In addressing sleep-related challenges prior to and influenced by the coronavirus disease 2019 pandemic, researchers outline factors that contribute to optimal sleep hygiene among children and adolescents.
In addressing sleep-related challenges prior to and influenced by the coronavirus disease 2019 (COVID-19) pandemic, a study published today in JAMA Pediatrics outlines factors that contribute to optimal sleep hygiene among children and adolescents.
The authors, from the University of Florida College of Medicine in Gainesville, sought to provide the latest research and guidelines to help parents in adjusting sleep schedules for their children, especially amid COVID-19 pandemic. As they note, the pandemic has significantly altered normal sleep patterns for children and teenagers.
Speaking on the importance of sleep, the researchers highlighted that if children and teenagers do not receive their recommended duration, they can be irritable and undergo behavioral changes, attention difficulties, and memory problems. According to a prior study, these behavioral issues may impact their school performance, as well as their physical and mental health.
Based on recommendations from the American Academy of Sleep Medicine, sleep duration need varies among children and adolescents, by age:
To assess whether sleep may be impaired, the researchers say to look for signs, such as difficulty getting up in the morning, falling asleep during the day (outside the appropriate napping age), longer weekend sleep, yawning, or poor behavior.
If impaired, how can parents improve sleep hygiene for their children?
As a first step, the researchers say to establish a daily routine for all family members, with set times for waking up, meals, school or work, recreation, and bed. “School-aged children and adolescents can help create their schedules, but parents must provide healthy boundaries,” said the study authors.
Next, a consistent evening routine characterized by a regular bedtime was touted, as was avoiding caffeinated drinks and technology usage. In fact, the researchers say that electronic devices should be removed from the child’s room at night because of the blue light that stimulates wakefulness.
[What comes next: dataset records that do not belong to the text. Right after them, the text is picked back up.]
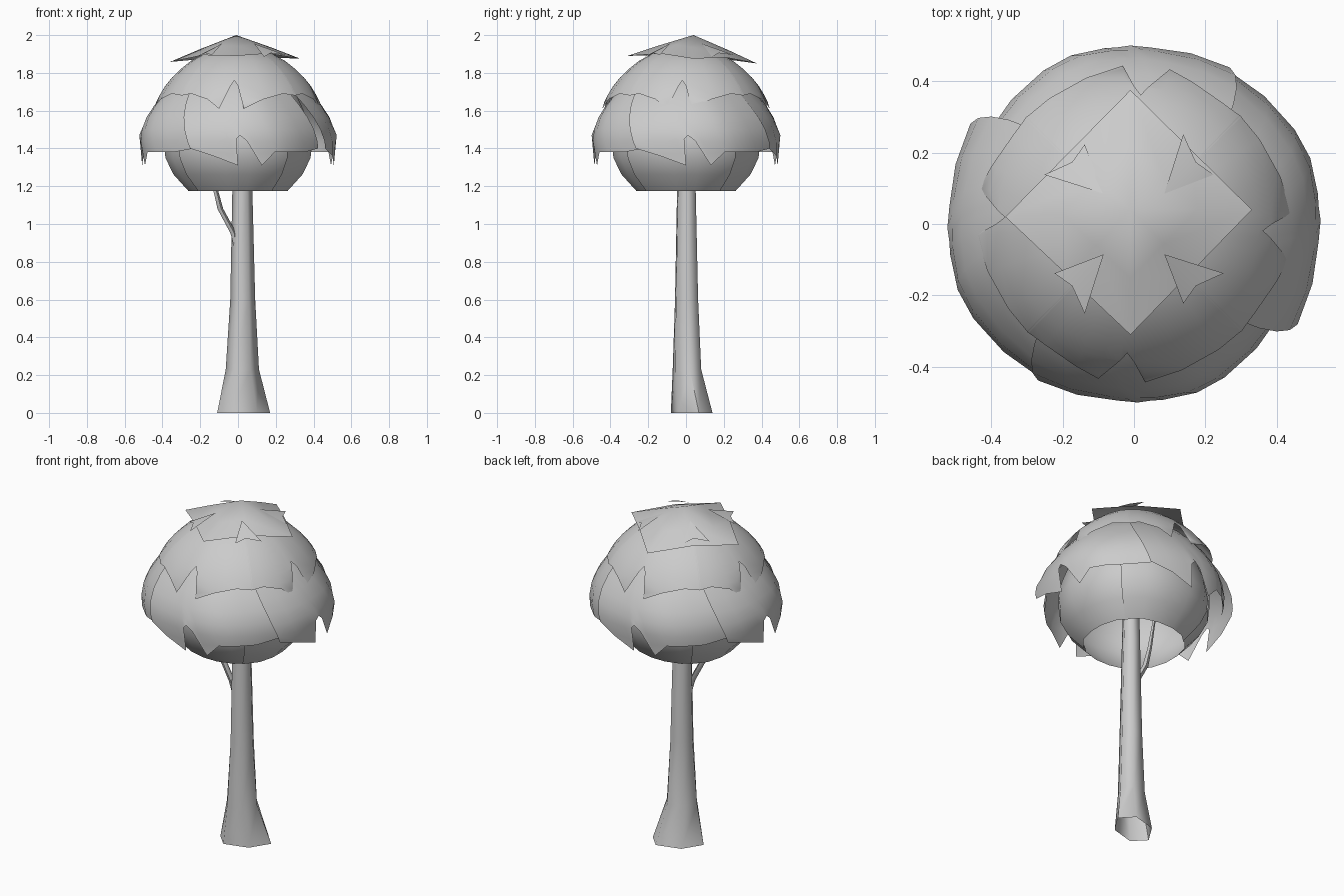
import bpy
import bmesh
from math import radians, sin, cos, pi
from mathutils import Vector

cube = bpy.data.objects.get("Cube")
if cube:
    bpy.data.objects.remove(cube, do_unlink=True)

grey = bpy.data.materials.new("plain_grey")
grey.use_nodes = True
GREY = (0.6, 0.6, 0.6, 1)
grey.diffuse_color = GREY
grey.node_tree.nodes["Principled BSDF"].inputs["Base Color"].default_value = GREY


def make_object(name, bm, angle=40):
    bmesh.ops.remove_doubles(bm, verts=bm.verts, dist=0.0005)
    mesh = bpy.data.meshes.new(name)
    bm.to_mesh(mesh)
    bm.free()
    mesh.materials.append(grey)
    obj = bpy.data.objects.new(name, mesh)
    bpy.context.collection.objects.link(obj)
    bpy.ops.object.select_all(action='DESELECT')
    obj.select_set(True)
    bpy.context.view_layer.objects.active = obj
    bpy.ops.object.shade_smooth_by_angle(angle=radians(angle))
    return obj


def skin(bm, columns, closed=False):
    """Quads between neighbouring columns of points."""
    cols = [[bm.verts.new(p) for p in col] for col in columns]
    pairs = list(zip(cols, cols[1:]))
    if closed:
        pairs.append((cols[-1], cols[0]))
    for a, b in pairs:
        for i in range(len(a) - 1):
            bm.faces.new((a[i], a[i + 1], b[i + 1], b[i]))


def radius_at(profile, z):
    for (r0, z0), (r1, z1) in zip(profile, profile[1:]):
        if z0 >= z >= z1:
            return r0 + (r1 - r0) * (z0 - z) / (z0 - z1)
    return profile[-1][0]


def leaf_panel(name, profile, hem, turn, rows=8, lean=0, size=1):
    """Curved leaf sheet; hem holds (angle from the front, hem height, scale).
    Lean swings the upper part of the sheet round, size widens it."""
    top, bottom = profile[0][1], profile[-1][1]
    columns = []
    for deg, low, scale in hem:
        col = []
        for i in range(rows + 1):
            z = max(low, top + (bottom - top) * i / rows)
            r = radius_at(profile, z) * scale * size
            a = radians(deg + turn + lean * (z - bottom) / (top - bottom))
            col.append((r * sin(a), -r * cos(a), z))
        columns.append(col)
    bm = bmesh.new()
    skin(bm, columns)
    return make_object(name, bm)


# Leaf layers, each one sheet repeated around the four sides
core_profile = [(0.02, 1.87), (0.2, 1.81), (0.31, 1.71), (0.385, 1.56),
                (0.415, 1.42), (0.393, 1.3), (0.275, 1.175)]
core_hem = [(-50, 1.175, 1.0), (-30, 1.175, 1.0), (-10, 1.175, 0.97),
            (10, 1.175, 0.97), (30, 1.175, 0.99), (46, 1.175, 0.97)]

skirt_profile = [(0.2, 1.82), (0.31, 1.76), (0.4, 1.67), (0.465, 1.58),
                 (0.51, 1.47), (0.5, 1.38), (0.495, 1.31)]
skirt_hem = [(-26, 1.4, 1.03), (-13, 1.36, 1.01), (0, 1.31, 0.995),
             (5, 1.45, 0.995), (8, 1.47, 0.995), (11, 1.44, 0.995),
             (15, 1.31, 1.0), (26, 1.38, 1.01), (36, 1.38, 1.0),
             (50, 1.38, 0.98), (66, 1.4, 0.97)]

crown_profile = [(0.02, 1.95), (0.15, 1.92), (0.27, 1.855), (0.345, 1.79),
                 (0.41, 1.71), (0.45, 1.63), (0.455, 1.6)]
crown_hem = [(-45, 1.68, 1.0), (-36, 1.69, 1.0), (-22, 1.66, 0.99),
             (-13, 1.61, 0.98), (-6, 1.73, 0.98), (-3, 1.76, 0.98),
             (0, 1.73, 0.98), (4, 1.61, 0.98), (18, 1.66, 0.99),
             (34, 1.69, 1.01), (46, 1.68, 1.0)]

for side, turn in zip(("front", "left", "back", "right"), (0, 90, 180, 270)):
    leaf_panel("inner_leaves_" + side, core_profile, core_hem, turn)
    leaf_panel("skirt_leaves_" + side, skirt_profile, skirt_hem, turn, lean=-22,
               size=1.03 if side in ("left", "right") else 0.985)
    leaf_panel("crown_leaves_" + side, crown_profile, crown_hem, turn)

# Pointed square cap
bm = bmesh.new()
apex = Vector((-0.01, 0.04, 2.0))
corners = [Vector(p) for p in ((-0.01, -0.31, 1.89), (0.33, 0.04, 1.875),
                               (-0.01, 0.375, 1.85), (-0.36, 0.02, 1.858))]
rim = []
for i, c in enumerate(corners):
    rim += [c, (c + corners[(i + 1) % 4]) / 2 + Vector((0, 0, 0.02))]
skin(bm, [[apex, apex.lerp(p, 0.55) + Vector((0, 0, 0.003)), p] for p in rim],
     closed=True)
make_object("cap_leaves", bm)

# Small leaf tips poking out at the cap's diagonals
for i in range(4):
    bm = bmesh.new()
    a = radians(45 + 90 * i)
    out = Vector((sin(a), -cos(a), 0))
    across = Vector((cos(a), sin(a), 0))
    inner = out * 0.12 + Vector((0, 0, 1.955))
    tip_a = out * 0.275 + across * 0.08 + Vector((0, 0, 1.895))
    tip_b = out * 0.255 - across * 0.06 + Vector((0, 0, 1.885))
    fold = out * 0.245 + Vector((0, 0, 1.905))
    v = [bm.verts.new(p) for p in (inner, tip_a, fold, tip_b)]
    bm.faces.new((v[0], v[1], v[2]))
    bm.faces.new((v[0], v[2], v[3]))
    make_object("leaf_tip_%d" % (i + 1), bm)

# Flared six-sided trunk: height, centre x and y, half width, half depth, skew
trunk_rings = [(0, 0.03, 0.03, 0.14, 0.11, 0.35),
               (0.23, 0.023, 0.005, 0.088, 0.076, 0.2),
               (0.6, 0.025, 0.003, 0.066, 0.062, 0.1),
               (1.18, 0.023, 0.002, 0.053, 0.05, 0.1),
               (1.6, 0.02, 0, 0.04, 0.04, 0.1)]
bm = bmesh.new()
columns = []
for k in range(6):
    a = 2 * pi * k / 6
    columns.append([(cx + w * cos(a),
                     cy + d * ((1.13 - skew / 2) * sin(a) + skew * cos(a)), z)
                    for z, cx, cy, w, d, skew in trunk_rings])
skin(bm, columns, closed=True)
make_object("trunk", bm, 70)

# Thin side branch
branch_rings = [(0.87, -0.012, 0.008), (0.95, -0.025, 0.018),
                (1.08, -0.095, 0.017), (1.2, -0.125, 0.013),
                (1.4, -0.16, 0.008)]
bm = bmesh.new()
columns = []
for k in range(5):
    a = 2 * pi * k / 5
    columns.append([(x + r * cos(a), r * sin(a) - 0.02, z)
                    for z, x, r in branch_rings])
skin(bm, columns, closed=True)
make_object("branch", bm, 70)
After-bedtime snacks and drinks were also noted to stimulate wakefulness. “Finally, keep sleep spaces dark and cool, but a night-light is OK," the authors said.
Depending on the severity of a child’s sleep hygiene, the researchers said that it may take a few weeks to gradually transition to earlier bed and rise times as it's easier to stay up later than to go to sleep earlier.
“Set [an] awake-time goal, and gradually move bedtime earlier by 10 minutes every 3 to 4 days. Once a child can fall asleep within 30 minutes of bedtime, move bedtime 10 minutes earlier the next night.”
As a child continues to adhere to new bedtime routines, the researchers say to move up wake time and to avoid napping if possible, with a limit of 20 minutes if needed.
Additional recommendations include using light-blocking shades to make the bedroom dark, using a fan or air conditioner to keep the bedroom cool, reading a calming story before bedtime, and if thirsty, drinking a small glass of water.
If these recommendations do not help to improve a child’s sleep-wake schedule or if behaviors such as snoring, gasping, kicking, or sleeping too much are observed, the researchers say that these could be signs of a different health issue.
“Adjusting sleep schedules can be challenging at first and will take time to implement,” they note. “Sleep is a critical part of health for children and adolescents, so make sleep a consistent priority and your child will benefit from this for years to come.”
Stern M, Wagner MH, Thompson LA. Current and COVID-19 challenges with childhood and adolescent sleep. JAMA Pediatr. Published online September 28, 2020. doi:10.1001/jamapediatrics.2020.2784